We have all heard the old saying, “You can’t have drama without conflict.” Yet the power of conflict in storytelling extends beyond merely that.
A few years ago, I posted this question on my blog: Why do we find conflict entertaining? The responses were fascinating and informative:
- Conflict is interesting: In real life, we tend to socialize with likeminded people, so when we see characters in a movie who disagree, argue and fight, that is different and therefore stimulating.
- Conflict is speaking one’s mind: In our daily lives, we often have to bite our tongue, but movie characters can give voice to things we wish we had the opportunity and courage to say.
- Conflict involves risk: Whereas we may play it safe in our regular routines, we never know what could happen with characters involved in a conflict, an unpredictable dynamic implicit in every fight.
- Conflict requires stakes: Characters don’t get into conflict unless there is something of importance at stake.
- Conflict is about goals: One character wants one thing, another character wants something different.
- Conflict is a battle of wills: There is always the question, “Who is going to win” which makes for an intriguing scenario.
- Conflict is emotional: When characters are engaged in a struggle, it is not a mere exercise in logic, but charged up with feelings.
Conflict generates drama. Conflict is entertaining. But perhaps most important is this: Conflict concerns struggle.
One way of looking at a story is a Protagonist’s struggle to get from the beginning of their physical and psychological journey to its end. There are all sorts of ways that struggle can play out, from overcoming obstacles and roadblocks to dealing with characters who create tests of will.

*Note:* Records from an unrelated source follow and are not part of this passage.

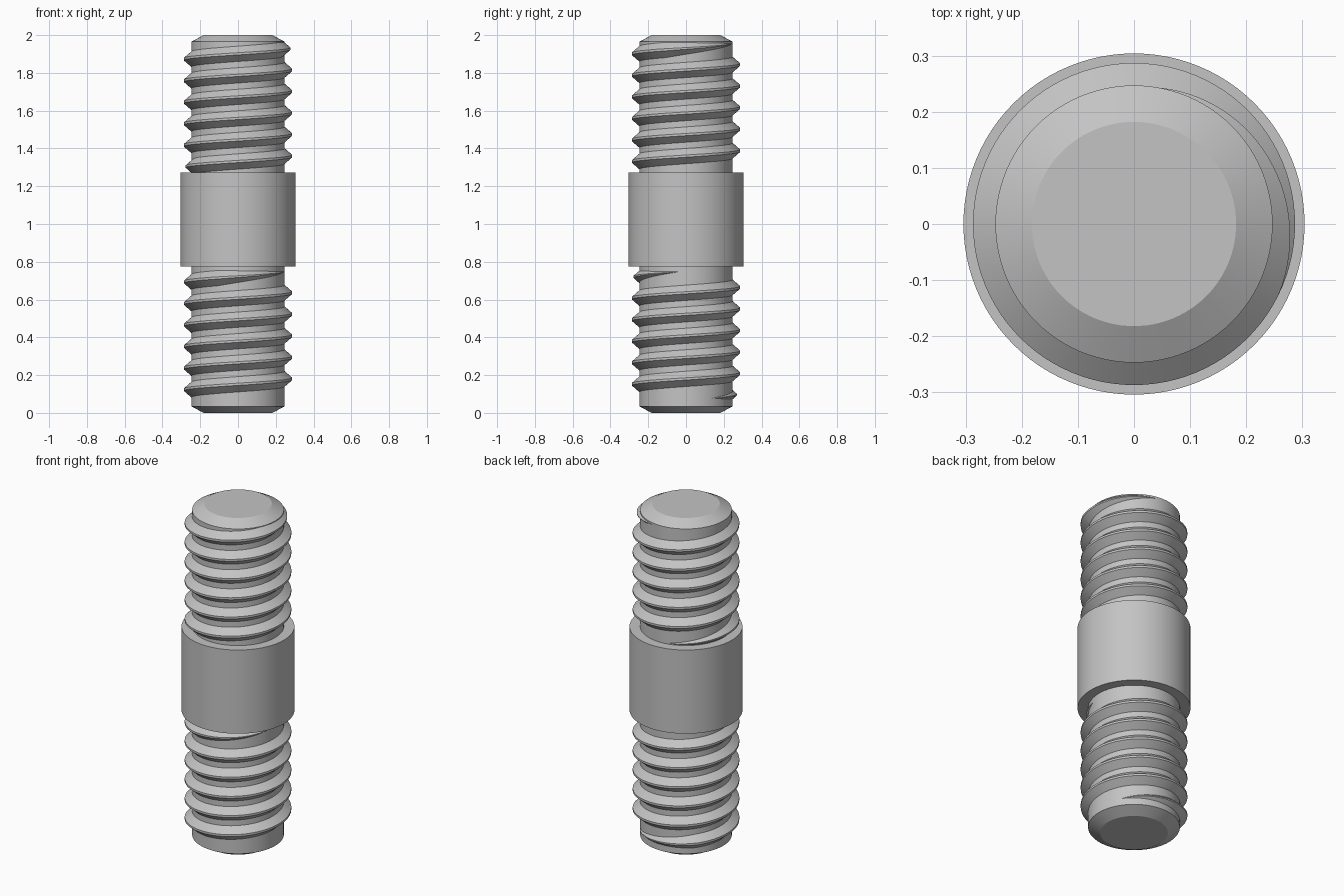
import bpy, bmesh
from math import pi, cos, sin, radians

cube = bpy.data.objects.get("Cube")
if cube:
    bpy.data.objects.remove(cube, do_unlink=True)

# Single plain steel colour
steel = bpy.data.materials.new("steel_grey")
steel.use_nodes = True
colour = (0.55, 0.55, 0.55, 1)
steel.diffuse_color = colour
steel.node_tree.nodes["Principled BSDF"].inputs["Base Color"].default_value = colour

SEGMENTS = 96
CORE = 0.247
CREST = 0.287
PITCH = 0.114


def finish(name, bm):
    """Turn a bmesh into a smooth-shaded steel object with sharp edges kept."""
    bmesh.ops.recalc_face_normals(bm, faces=bm.faces)
    mesh = bpy.data.meshes.new(name)
    bm.to_mesh(mesh)
    bm.free()
    mesh.materials.append(steel)
    obj = bpy.data.objects.new(name, mesh)
    bpy.context.collection.objects.link(obj)
    bpy.ops.object.select_all(action="DESELECT")
    obj.select_set(True)
    bpy.context.view_layer.objects.active = obj
    bpy.ops.object.shade_smooth_by_angle(angle=radians(25))


def lathe(name, profile):
    """Revolve (radius, height) points about z and cap both ends."""
    bm = bmesh.new()
    rings = []
    for r, z in profile:
        rings.append([bm.verts.new((r * cos(2 * pi * i / SEGMENTS),
                                    r * sin(2 * pi * i / SEGMENTS), z))
                      for i in range(SEGMENTS)])
    for low, high in zip(rings, rings[1:]):
        for i in range(SEGMENTS):
            j = (i + 1) % SEGMENTS
            bm.faces.new((low[i], low[j], high[j], high[i]))
    bm.faces.new(rings[0])
    bm.faces.new(rings[-1])
    finish(name, bm)


def thread(name, start, end, end_z):
    """Sweep a ridge along a right-hand helix, fading out at both ends."""
    bm = bmesh.new()
    fade = radians(115)
    root = CORE - 0.004
    steps = round((end - start) / (2 * pi) * SEGMENTS)
    rows = []
    for k in range(steps + 1):
        a = start + (end - start) * k / steps
        z = end_z - (end - a) / (2 * pi) * PITCH
        s = max(0.02, min(1, (a - start) / fade, (end - a) / fade))
        tip = root + (CREST - root) * s
        section = ((root, -0.044), (tip, -0.006), (tip, 0.006), (root, 0.044))
        rows.append([bm.verts.new((r * cos(a), r * sin(a), z + dz * s))
                     for r, dz in section])
    for p, q in zip(rows, rows[1:]):
        for i in range(4):
            j = (i + 1) % 4
            bm.faces.new((p[i], p[j], q[j], q[i]))
    bm.faces.new(rows[0])
    bm.faces.new(rows[-1])
    finish(name, bm)


# Chamfered rod and the plain collar around its middle
lathe("rod_core", [(0.182, 0), (CORE, 0.035), (CORE, 1.965), (0.182, 2)])
lathe("middle_collar", [(0.304, 0.775), (0.304, 1.272)])

# Screw threads on both halves
thread("lower_thread", pi / 8, 12 * pi, 0.75)
thread("upper_thread", pi / 2, 12.5 * pi, 1.958)
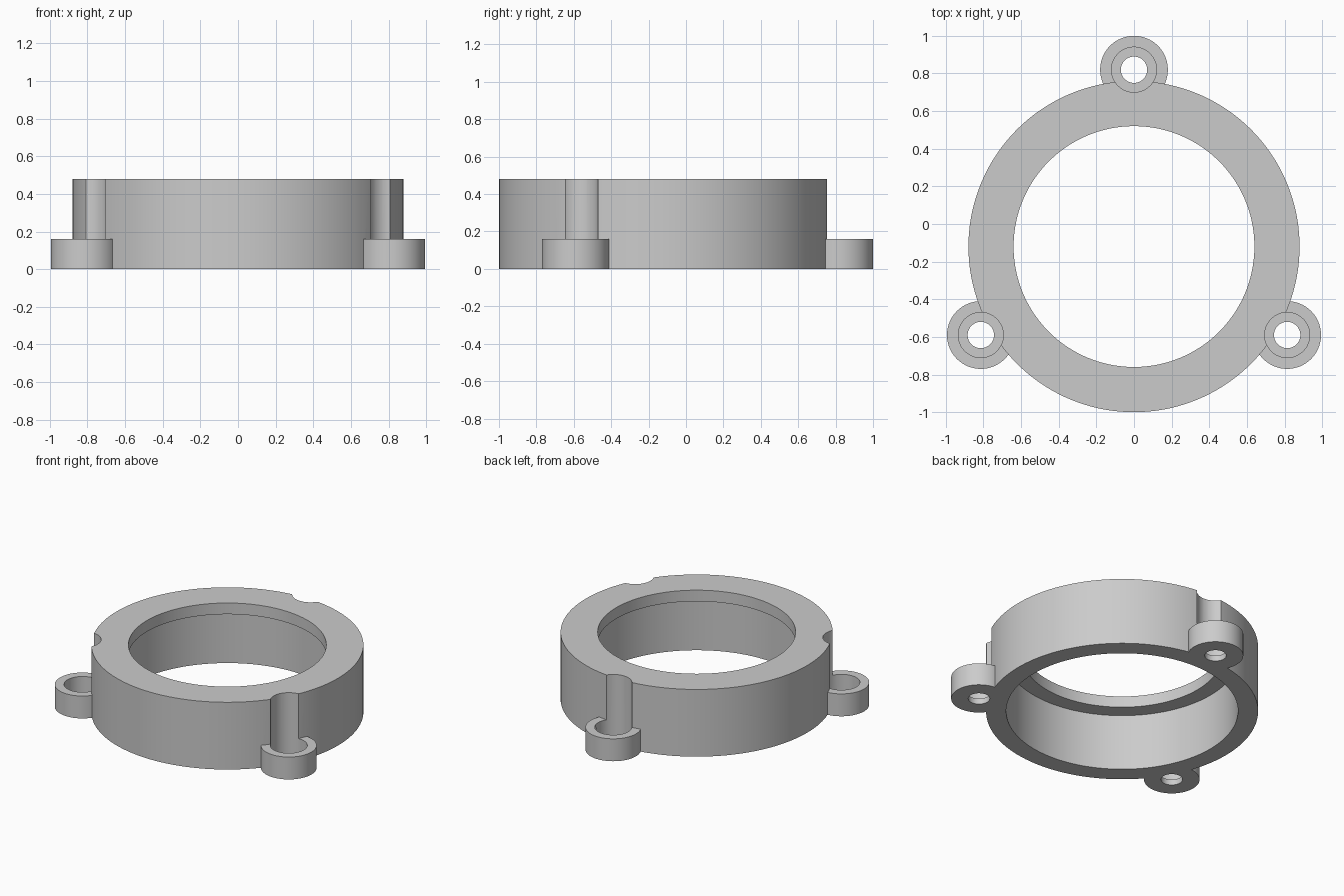
import bpy, bmesh, math
from mathutils import Vector

old = bpy.data.objects.get("Cube")
if old:
    bpy.data.objects.remove(old, do_unlink=True)

CENTRE = Vector((0, -0.12, 0))
LUG_DISTANCE = 0.94

grey = bpy.data.materials.new("plain_grey")
grey.use_nodes = True
colour = (0.6, 0.6, 0.6, 1)
grey.diffuse_color = colour
grey.node_tree.nodes["Principled BSDF"].inputs["Base Color"].default_value = colour


def lathe(name, profile, centre, steps):
    """Revolve a closed (radius, z) profile; points at radius 0 become poles."""
    bm = bmesh.new()
    verts = [bm.verts.new((r, 0, z)) for r, z in profile]
    edges = [bm.edges.new((a, b)) for a, b in zip(verts, verts[1:] + verts[:1])]
    bmesh.ops.spin(bm, geom=verts + edges, cent=(0, 0, 0), axis=(0, 0, 1),
                   angle=math.tau, steps=steps, use_merge=True)
    bmesh.ops.remove_doubles(bm, verts=bm.verts, dist=1e-5)
    bmesh.ops.dissolve_degenerate(bm, edges=bm.edges, dist=1e-5)
    loose = [e for e in bm.edges if not e.link_faces]
    bmesh.ops.delete(bm, geom=loose, context="EDGES")
    bmesh.ops.recalc_face_normals(bm, faces=bm.faces)
    mesh = bpy.data.meshes.new(name)
    bm.to_mesh(mesh)
    bm.free()
    mesh.materials.append(grey)
    obj = bpy.data.objects.new(name, mesh)
    obj.location = centre
    bpy.context.collection.objects.link(obj)
    return obj


def combine(target, tool, operation):
    """Apply a boolean and remove the tool object."""
    mod = target.modifiers.new(operation, "BOOLEAN")
    mod.operation, mod.object, mod.solver = operation, tool, "EXACT"
    bpy.context.view_layer.objects.active = target
    bpy.ops.object.modifier_apply(modifier=mod.name)
    bpy.data.objects.remove(tool, do_unlink=True)


# Ring body with an inward lip at the top
body = lathe("mounting_ring", [(0.88, 0), (0.88, 0.48), (0.64, 0.48), (0.64, 0.40),
                               (0.75, 0.40), (0.75, 0)], CENTRE, 144)

# Three screw lugs, evenly spaced
spots = [CENTRE + LUG_DISTANCE * Vector((math.cos(a), math.sin(a), 0))
         for a in (math.radians(d) for d in (90, 210, 330))]
for spot in spots:
    lug = lathe("screw_lug", [(0, 0), (0.18, 0), (0.18, 0.16), (0, 0.16)], spot, 64)
    combine(body, lug, "UNION")

# Stepped screw holes, whose wide part also grooves the ring wall
for spot in spots:
    hole = lathe("screw_hole", [(0, -0.1), (0.07, -0.1), (0.07, 0.04), (0.12, 0.04),
                                (0.12, 0.6), (0, 0.6)], spot, 48)
    hole.hide_render = True
    combine(body, hole, "DIFFERENCE")

# Smooth curved walls, crisp rims
bpy.ops.object.select_all(action="DESELECT")
body.select_set(True)
bpy.context.view_layer.objects.active = body
bpy.ops.object.shade_smooth_by_angle(angle=math.radians(30))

But there is no struggle as visceral, identifiable and useful as the one between a Protagonist and a Nemesis. Whatever the Protagonist’s Conscious Goal is, which almost always creates the story’s end point, the Nemesis provides opposition in reaching that goal. Indeed, more often than not, the Nemesis has the same goal, only with a different purpose in mind.
The centrality of such conflict and the focus on the same goal with differing purposes creates a throughline leading directly toward the Final Struggle, the apex of Act Three. Combined with all the reasons listed above about how we find conflict entertaining, it’s easy to see why so many movies feature a Protagonist-Nemesis arrangement.
Which means there may be no better way to craft a compelling Protagonist than by writing a worthy Nemesis — and with it a story’s central conflict.
The ironic thing is most of us try to avoid conflict in our personal lives. That is precisely the opposite instinct we need to have when writing a story. We need to embrace conflict and be willing to put our character in harm’s way. With my university students, I make this point by showing them this:
This is an analog volume unit meter. I tell my students think of it as a Conflict-O-Meter. The more intense the conflict, the further the needle moves to the right. That red zone? That’s high-pitched conflict.
Every scene doesn’t need to hit the red. A scene which is in the black may only generate tension. But every so often — to create drama, to up the entertainment, to explore the characters’ struggles — we need to move the needle in our story’s Conflict-O-Meter into the red.
You can’t have drama without conflict. So remember the Conflict-O-Meter the next time you sit down to write.